According to ICRI chairman UK employs more than 72,000 clinical research technicians, and the current trend is towards hiring from countries such as India, reports Suprotip Ghosh.

business Updated: Oct 02, 2007 21:48 IST
Suprotip Ghosh

Indian students are hot property in the world's booming clinical research market, and there is a major requirement in the United Kingdom, the world's second largest market in clinical research.



The UK employs more than 72,000 clinical research technicians, and the current trend is towards hiring from countries such as India, said Shiv Duggal, chairman, Institute for Clinical Research India (ICRI).



To cope with this demand, ICRI has announced that it would open a campus in the Cavendish College, London. ICRI also announced the launch of a global Post Graduate Diploma in Clinical Research in association with Institute of Clinical Research -UK.



Details are available on the website

www.icriindia.com

.



Clinical research professionals are required for drug trials. According to internationally accepted norms, any new medicine has to be thoroughly tested in various stages before it is marketed. These tests, which have to be run in thousands of patients all over the world, are known as trials.



More than 60 new companies have come up in India in the field of clinical research in India between 2005 and 2007.



According to a Goldman Sachs report quoted by Duggal, the size of the industry was close to $16.3 billion in 2007.



India alone would need more than 50,000 clinical research professionals in the next three years.



Few institutes in India cater to the clinical trials and academic healthcare market, claims AK Nair, president, ICRI.



"There are a few other institutes in India, but the real demand is much, much higher," he said.

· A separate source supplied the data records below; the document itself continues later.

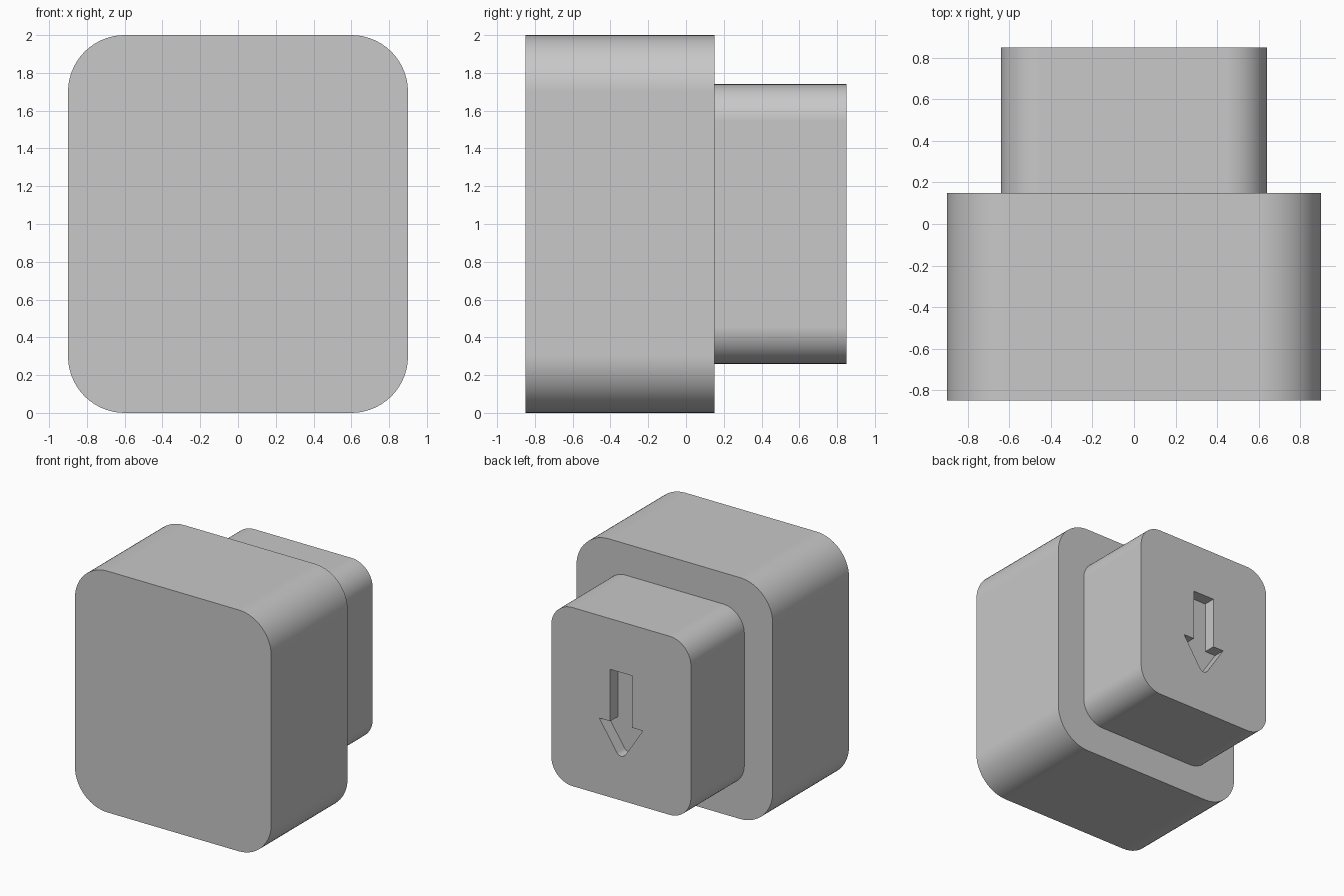
import bpy
import bmesh

default = bpy.data.objects.get("Cube")
if default:
    bpy.data.objects.remove(default, do_unlink=True)

# Single plain grey material
grey = bpy.data.materials.new("light_grey")
grey.use_nodes = True
colour = (0.58, 0.58, 0.58, 1)
grey.diffuse_color = colour
grey.node_tree.nodes["Principled BSDF"].inputs["Base Color"].default_value = colour


def add_object(name, bm):
    bmesh.ops.recalc_face_normals(bm, faces=bm.faces)
    mesh = bpy.data.meshes.new(name)
    bm.to_mesh(mesh)
    bm.free()
    mesh.materials.append(grey)
    obj = bpy.data.objects.new(name, mesh)
    bpy.context.collection.objects.link(obj)
    return obj


def rounded_box(name, half_x, y0, y1, z0, z1, radius, round_back):
    """Box with rounded edges along y, and optionally a rounded back rim."""
    bm = bmesh.new()
    bmesh.ops.create_cube(bm, size=1)
    for v in bm.verts:
        v.co.x *= 2 * half_x
        v.co.y = y1 if v.co.y > 0 else y0
        v.co.z = z1 if v.co.z > 0 else z0
    edges = []
    for e in bm.edges:
        a, b = (v.co.y for v in e.verts)
        if a != b or (round_back and a == y1):
            edges.append(e)
    bmesh.ops.bevel(bm, geom=edges, offset=radius, segments=14,
                    profile=0.5, affect='EDGES', clamp_overlap=True)
    return add_object(name, bm)


def finish(obj):
    bpy.ops.object.select_all(action='DESELECT')
    obj.select_set(True)
    bpy.context.view_layer.objects.active = obj
    for mod in list(obj.modifiers):
        bpy.ops.object.modifier_apply(modifier=mod.name)
    bpy.ops.object.shade_smooth_by_angle(angle=0.5)
    normals = obj.modifiers.new("flat_face_normals", 'WEIGHTED_NORMAL')
    normals.keep_sharp = True


# Large front block and smaller back block
front = rounded_box("front_block", 0.9, -0.85, 0.15, 0, 2, 0.3, False)
back = rounded_box("back_block", 0.64, 0.15, 0.85, 0.26, 1.74, 0.195, True)

# Downward arrow, mirrored from one half outline
half = [(0.1, 1.32), (0.1, 0.89), (0.2, 0.89),
        (0.038, 0.645), (0.022, 0.631), (0.008, 0.626)]
outline = half + [(-x, z) for x, z in reversed(half)]
bm = bmesh.new()
face = bm.faces.new([bm.verts.new((x, 0.75, z)) for x, z in outline])
grown = bmesh.ops.extrude_face_region(bm, geom=[face])["geom"]
bmesh.ops.translate(bm, vec=(0, 0.2, 0),
                    verts=[g for g in grown if isinstance(g, bmesh.types.BMVert)])
cutter = add_object("arrow_cutter", bm)
cutter.hide_render = True

# Recess the arrow into the back face
cut = back.modifiers.new("arrow_recess", 'BOOLEAN')
cut.operation = 'DIFFERENCE'
cut.solver = 'EXACT'
cut.object = cutter

for part in (front, back):
    finish(part)
bpy.data.objects.remove(cutter, do_unlink=True)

There are high-end jobs in consultancies such as Accenture, as there are jobs in trial sites, for nurses and data entry operators, he says. Clinical trials and research can be a highly remunerative field, as close to 30 per cent of a medicine's development cost is in its trials, which need to establish safety and efficacy before it can be marketed. The estimated cost of developing a new drug today is close to $ 1,200 million.